U.S. President Donald Trump on Sunday praised Gulf states for blacklisting Hezbollah as a terror group, accusing the party of blocking the future of the region and destroying the dreams of generations, along with ISIS, Al-Qaeda and Hamas. "ISIS, Al-Qaeda, Hezbollah and Hamas represent different kinds of terror," Trump said in an address at the U.S.-Arab Summit in Riyadh.
Hezbollah chief Hassan Nasrallah announced on Thursday that his party's mission along the eastern border is accomplished, saying that this area has now become the responsability of the state now that Hezbollah positions were dismantled.
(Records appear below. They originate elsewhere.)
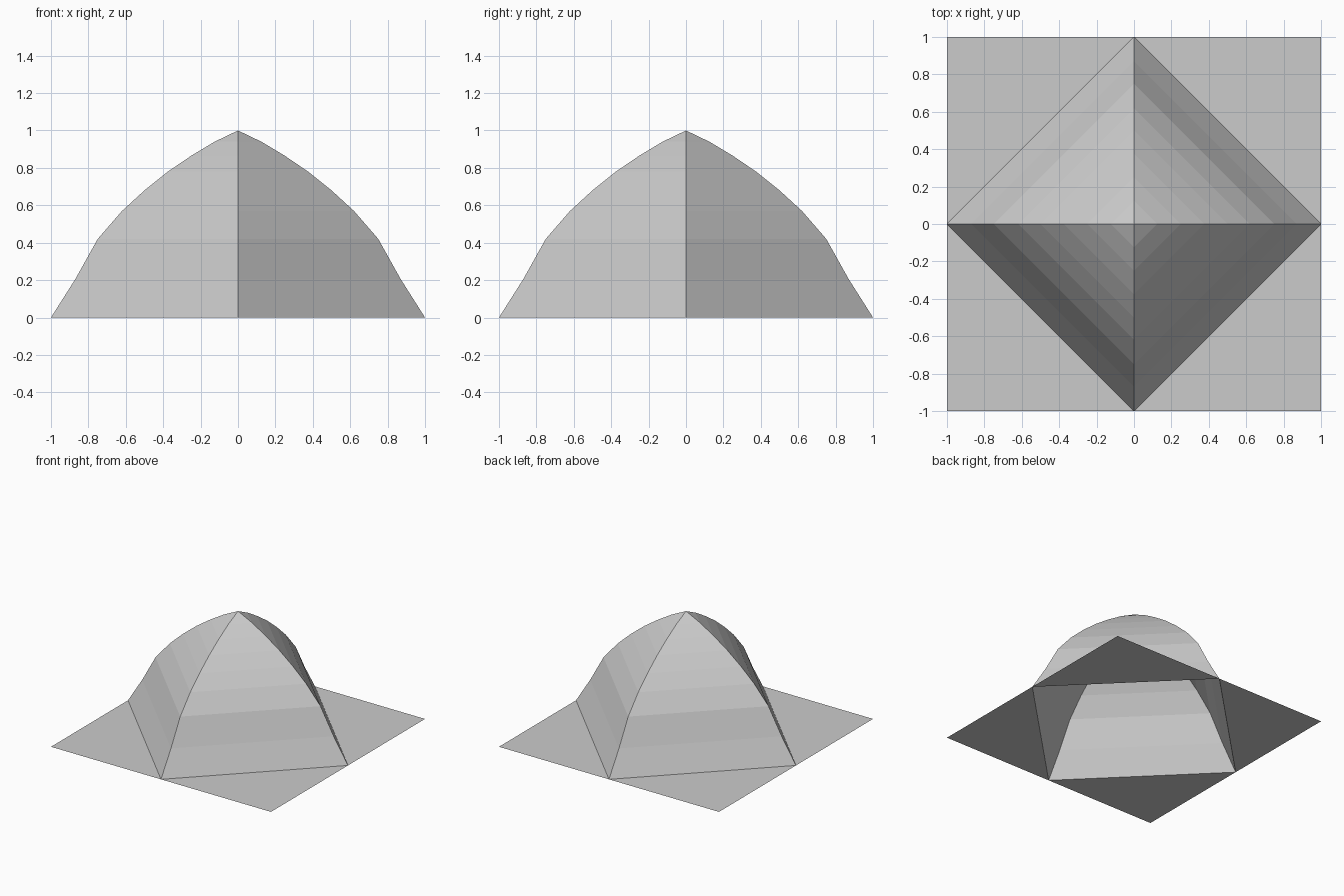
import bpy, bmesh

if "Cube" in bpy.data.objects:
    bpy.data.objects.remove(bpy.data.objects["Cube"])

# Ridge profile: (distance from the axis, height)
PROFILE = [(1, 0), (0.87, 0.205), (0.75, 0.42), (0.62, 0.57), (0.5, 0.68),
           (0.375, 0.78), (0.25, 0.865), (0.125, 0.94)]
DIRS = [(1, 0), (0, 1), (-1, 0), (0, -1)]


def finish(name, bm):
    mesh = bpy.data.meshes.new(name)
    bm.to_mesh(mesh)
    bm.free()
    bpy.context.collection.objects.link(bpy.data.objects.new(name, mesh))


# Open four-sided curved vault, stacked diamond rings up to the apex
bm = bmesh.new()
rings = [[bm.verts.new((r * x, r * y, z)) for x, y in DIRS] for r, z in PROFILE]
for low, high in zip(rings, rings[1:]):
    for i in range(4):
        j = (i + 1) % 4
        bm.faces.new((low[i], low[j], high[j], high[i]))
apex = bm.verts.new((0, 0, 1))
for i in range(4):
    bm.faces.new((rings[-1][i], rings[-1][(i + 1) % 4], apex))
finish("vault", bm)

# Flat corner triangles completing the square base
bm = bmesh.new()
for i in range(4):
    (ax, ay), (bx, by) = DIRS[i], DIRS[(i + 1) % 4]
    bm.faces.new([bm.verts.new((x, y, 0)) for x, y in
                  ((ax, ay), (ax + bx, ay + by), (bx, by))])
finish("base_corners", bm)
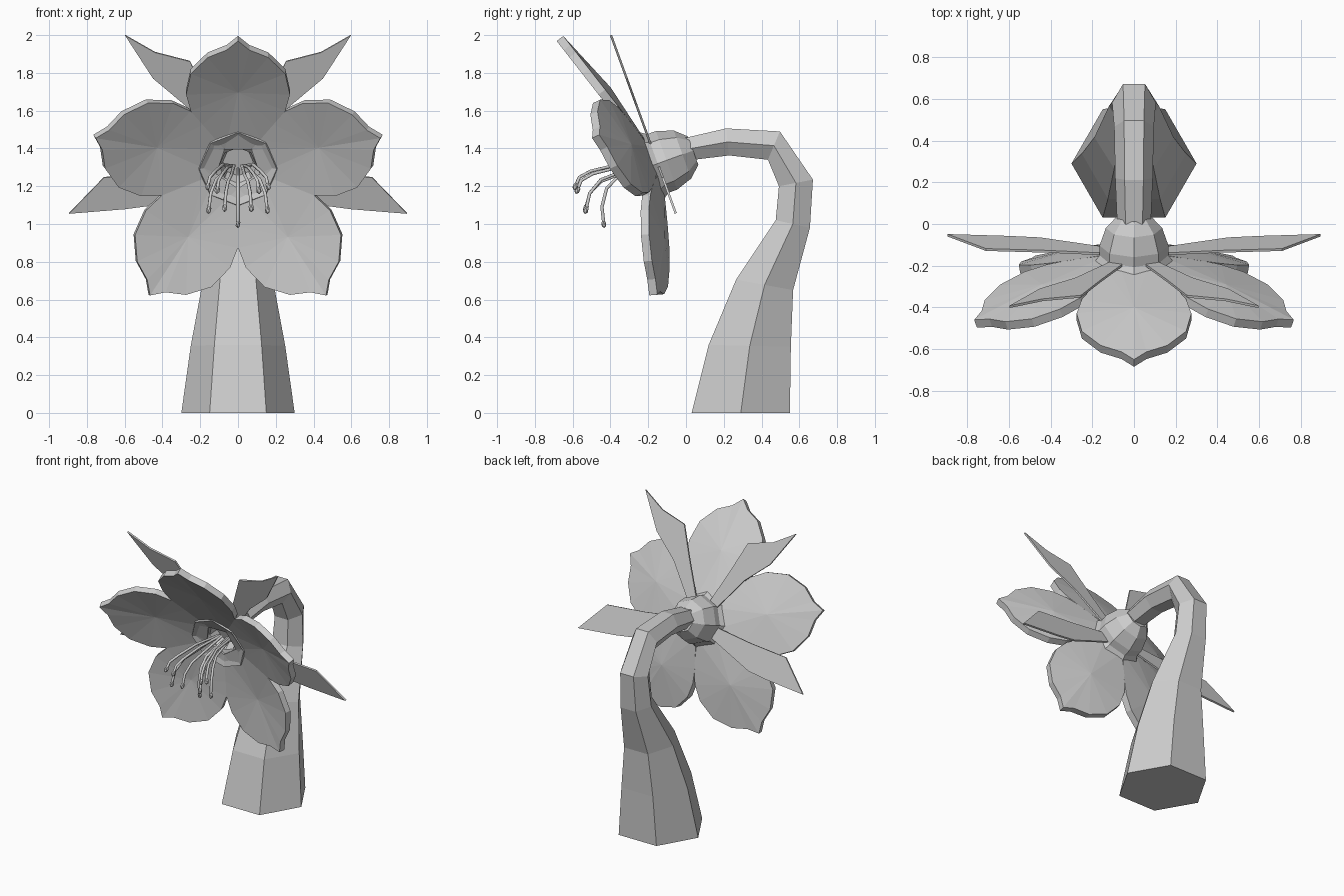
import bpy, bmesh
from math import radians, sin, cos, pi
from mathutils import Matrix, Vector

if "Cube" in bpy.data.objects:
    bpy.data.objects.remove(bpy.data.objects["Cube"])

# flower frame: local z = facing axis (forward, tilted 20 deg down), local y = up
C = Vector((0, -0.15, 1.32))
F = Matrix.Translation(C) @ Matrix.Rotation(radians(110), 4, 'X')


def finish(name, bm, mat=Matrix()):
    bmesh.ops.recalc_face_normals(bm, faces=bm.faces)
    me = bpy.data.meshes.new(name)
    bm.to_mesh(me)
    bm.free()
    me.transform(mat)
    ob = bpy.data.objects.new(name, me)
    bpy.context.collection.objects.link(ob)
    return ob


def bridge(bm, a, b):
    n = len(a)
    for i in range(n):
        bm.faces.new((a[i], a[(i + 1) % n], b[(i + 1) % n], b[i]))


def loft(name, rings, mat=Matrix()):
    bm = bmesh.new()
    loops = [[bm.verts.new(p) for p in r] for r in rings]
    for a, b in zip(loops, loops[1:]):
        bridge(bm, a, b)
    bm.faces.new(loops[0])
    bm.faces.new(loops[-1])
    return finish(name, bm, mat)


# stem: hexagonal sections given by inner and outer (y, z) and radius in x
sections = [
    (0.03, 0.00, 0.55, 0.00, 0.30), (0.12, 0.36, 0.555, 0.35, 0.25),
    (0.265, 0.705, 0.567, 0.65, 0.19), (0.475, 1.02, 0.656, 0.98, 0.12),
    (0.492, 1.20, 0.672, 1.235, 0.105), (0.434, 1.34, 0.497, 1.49, 0.095),
    (0.228, 1.363, 0.212, 1.506, 0.09), (0.0, 1.335, -0.03, 1.45, 0.08)]
rings = []
for yi, zi, yo, zo, r in sections:
    i, o = Vector((0, yi, zi)), Vector((0, yo, zo))
    mid, half = (i + o) / 2, (o - i) / 2
    rings.append([mid + half * (sin(k * pi / 3) / sin(pi / 3))
                  + Vector((r * cos(k * pi / 3), 0, 0)) for k in range(6)])
loft("stem", rings)

# receptacle: octagonal bulb that flares into an open cup
profile = [(-0.2, 0.08), (-0.14, 0.135), (-0.05, 0.165), (0.0, 0.165), (0.07, 0.215),
           (0.085, 0.205), (0.03, 0.10), (-0.03, 0.08)]
loft("flower_cup", [[(r * sin(k * pi / 4), r * cos(k * pi / 4), t) for k in range(8)]
                    for t, r in profile], F)

# petals: thick rounded plates with a dished centre
half = [(0.11, 0.07), (0.17, 0.12), (0.27, 0.195), (0.37, 0.25), (0.48, 0.275),
        (0.62, 0.25), (0.73, 0.16), (0.78, 0.06)]


def petal(name, mat):
    bm = bmesh.new()
    outline = [(w, r) for r, w in half] + [(0, 0.84)] + [(-w, r) for r, w in reversed(half)]
    loops = []
    for h in (0.022, -0.022):
        loop = [bm.verts.new((x, y, h)) for x, y in outline]
        c = bm.verts.new((0, 0.47, h - 0.03))
        for i in range(len(loop)):
            bm.faces.new((loop[i], loop[(i + 1) % len(loop)], c))
        loops.append(loop)
    bridge(bm, *loops)
    finish(name, bm, mat)


for k in range(5):
    petal(f"petal_{k + 1}", F @ Matrix.Rotation(k * 2 * pi / 5, 4, 'Z')
          @ Matrix.Rotation(radians(18), 4, 'X'))

# sepals: thin pointed blades in the flower plane, outlines as front-view (x, z)
blades = {
    "upper_sepal": [(0.04, 1.42), (0.16, 1.66), (0.254, 1.862), (0.44, 1.91), (0.598, 2.0),
                    (0.45, 1.772), (0.28, 1.63), (0.10, 1.40)],
    "side_sepal": [(0.10, 1.31), (0.42, 1.27), (0.71, 1.247), (0.895, 1.056),
                   (0.6, 1.08), (0.45, 1.10), (0.10, 1.24)]}
for name, pts in blades.items():
    for side, s in (("right", 1), ("left", -1)):
        loft(f"{name}_{side}", [[(s * x, (z - C.z) / 0.94, h) for x, z in pts]
                                for h in (0.006, -0.006)], F)


# stamens and pistil: bent filaments with small tips
def filament(name, pts, radius, tip):
    cu = bpy.data.curves.new(name, 'CURVE')
    cu.dimensions = '3D'
    cu.bevel_depth = radius
    cu.bevel_resolution = 1
    cu.use_fill_caps = True
    sp = cu.splines.new('POLY')
    sp.points.add(len(pts) - 1)
    for p, co in zip(sp.points, pts):
        p.co = (*co, 1)
    bpy.context.collection.objects.link(bpy.data.objects.new(name, cu))
    d = Vector(pts[-1]) - Vector(pts[-2])
    bm = bmesh.new()
    bmesh.ops.create_icosphere(bm, subdivisions=1, radius=tip)
    finish(name + "_tip", bm, Matrix.Translation(pts[-1])
           @ d.to_track_quat('Z', 'Y').to_matrix().to_4x4() @ Matrix.Diagonal((1, 1, 1.6, 1)))


tips = [(0.16, -0.585, 1.20, 1.315), (0.11, -0.575, 1.18, 1.30),
        (0.155, -0.53, 1.075, 1.27), (0.07, -0.53, 1.085, 1.26)]
for i, (x, y, z, top) in enumerate(tips):
    for side, s in (("right", 1), ("left", -1)):
        filament(f"stamen_{i + 1}_{side}",
                 [(s * x * 0.3, -0.15, 1.31), (s * x * 0.5, -0.36, top),
                  (s * x * 0.75, y + 0.08, top - 0.035),
                  (s * x * 0.93, y + 0.02, (z + top) / 2 - 0.01), (s * x, y, z)], 0.009, 0.015)
filament("pistil", [(0, -0.15, 1.29), (0, -0.36, 1.25), (0, -0.42, 1.19),
                    (0, -0.445, 1.09), (0, -0.435, 1.0)], 0.01, 0.014)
Jihad is a central element of the sectarian narrative circulating today in Syria. Yet jihad is also at the crux of the discourse held by Lebanese Hizbollah and a major driver for its militants fighting across the border. In Syria, jihad appears to have become above all the prerogative of radical Sunni groups such as ISIL and Hayaat Tahreer Sham (also known as the former Nusra affiliate to Al Qaeda).